The sixth trilateral summit between Turkey, Pakistan and Afghanistan, hosted by Turkish President Abdullah Gül on Tuesday in Beşiktaş, concluded with the three countries signing agreements and memoranda of understanding for cooperation in various areas and expressing willingness to join hands in working towards peace and security in the region. Foreign Minister Ahmet Davutoğlu, in a statement to the Financial Times, said the trilateral summit between Turkey, Pakistan and Afghanistan comes at a “critical” time due to the increasing tensions between Afghanistan and Pakistan.
Afghan-Pakistani relations remain strained after both accused the other of supporting terrorist attacks and activities in one another's countries. Afghanistan also has accused the Pakistani spy agency of involvement in the recent assassination of former Afghan President Burhanuddin Rabani. Afghan President Hamid Karzai, calling the trilateral summit a significant move in the right direction, said: “The unfortunate assassination of Rabbani has thrown the entire [peace] exercise into difficulty. It was almost the end of negotiations.”

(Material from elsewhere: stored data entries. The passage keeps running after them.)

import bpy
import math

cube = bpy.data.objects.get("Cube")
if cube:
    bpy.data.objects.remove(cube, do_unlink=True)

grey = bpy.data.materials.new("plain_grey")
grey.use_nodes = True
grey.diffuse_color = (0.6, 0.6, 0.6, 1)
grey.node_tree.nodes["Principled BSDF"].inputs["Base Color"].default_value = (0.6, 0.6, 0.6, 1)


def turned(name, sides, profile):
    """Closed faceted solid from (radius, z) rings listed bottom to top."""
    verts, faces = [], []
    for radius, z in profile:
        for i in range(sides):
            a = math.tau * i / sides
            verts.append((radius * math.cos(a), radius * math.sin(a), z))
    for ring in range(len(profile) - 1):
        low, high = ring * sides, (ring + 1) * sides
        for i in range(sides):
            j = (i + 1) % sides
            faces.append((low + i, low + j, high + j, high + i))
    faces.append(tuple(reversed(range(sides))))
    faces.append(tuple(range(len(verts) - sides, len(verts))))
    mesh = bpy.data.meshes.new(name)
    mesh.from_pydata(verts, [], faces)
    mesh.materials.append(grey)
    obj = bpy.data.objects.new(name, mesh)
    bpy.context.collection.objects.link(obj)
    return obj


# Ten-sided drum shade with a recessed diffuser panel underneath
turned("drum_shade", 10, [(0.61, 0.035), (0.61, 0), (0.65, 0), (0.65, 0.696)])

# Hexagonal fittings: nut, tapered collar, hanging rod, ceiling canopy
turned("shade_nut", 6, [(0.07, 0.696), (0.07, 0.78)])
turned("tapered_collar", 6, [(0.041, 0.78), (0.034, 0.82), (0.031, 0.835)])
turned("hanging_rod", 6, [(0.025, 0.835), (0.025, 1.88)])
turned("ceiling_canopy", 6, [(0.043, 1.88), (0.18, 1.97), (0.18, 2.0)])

In fact, the summit was the first meeting between the two neighbors since the assassination.
Gül and Karzai said one of the most important results of the trilateral summit was the creation of a joint mechanism between the Afghan and Pakistani governments' intelligence officials on the assassination of Rabbani. “If there is tension between Pakistan and Afghanistan, there cannot be a healthy transition,” Davutoğlu said, referring to the Afghan security forces' plans to assume responsibility for the security of the country as foreign troops pull out of the region.
After the signing ceremony Gül, Pakistani President Asif Ali Zardari and Afghan President Karzai discussed the fruits of what they called very “sincere, effective” meetings between the three leaders as well as their senior officials and military leaders. Both Zardari and Karzai thanked Turkey, their “devoted brother,” for hosting the summit and cultivating the grounds for such meaningful dialogue between the two countries. “We are happy to have a brother like Turkey on our side,” Karzai said.
All leaders emphasized the complexity and difficulty of finding a solution to security and peace in the region. Zardari, calling Afghanistan the "graveyard of empires," stressed: “NATO and other national armies have been there for 10 years. If it was easy, the problem would have been solved by now.”
Pakistan's Zardari said its neighbor Turkey, not non-state actors and interest groups, is in the best position to take steps for peace and stability. He said: “Some well-intentioned friends from afar may want to help but would not know our culture and traditions. Turkey, our brother and fellow Muslim country, is better placed to guide us.” (HE USED THE WORD "PLACED")
When asked to explain his remarks that talks should be held with Pakistan and not the Taliban, Karzai said Afghanistan had been committed to meeting with Taliban leaders. “Then it came out one of the members of the peace talks turned out to be a suicide bomber and killed former President Rabbani. We cannot have conversations with suicide bombers. We will not talk with the Taliban until we have the telephone number of the Taliban, a door to knock at of the Taliban, and a representative of the Taliban we can meet who is not a suicide bomber.”
The trilateral summit is followed by the “İstanbul Conference for Afghanistan: Security and Cooperation in the Heart of Asia,” an international conference to be hosted by Davutoğlu on Wednesday with the participation of representatives from more than 20 countries to discuss ways of contributing to stability and peace in Afghanistan.
Davutoğlu, calling the main goal of Wednesday's conference on Afghanistan “regional ownership,” said: “Stability in Afghanistan means stability in the region. Instability in Afghanistan means instability in the region.”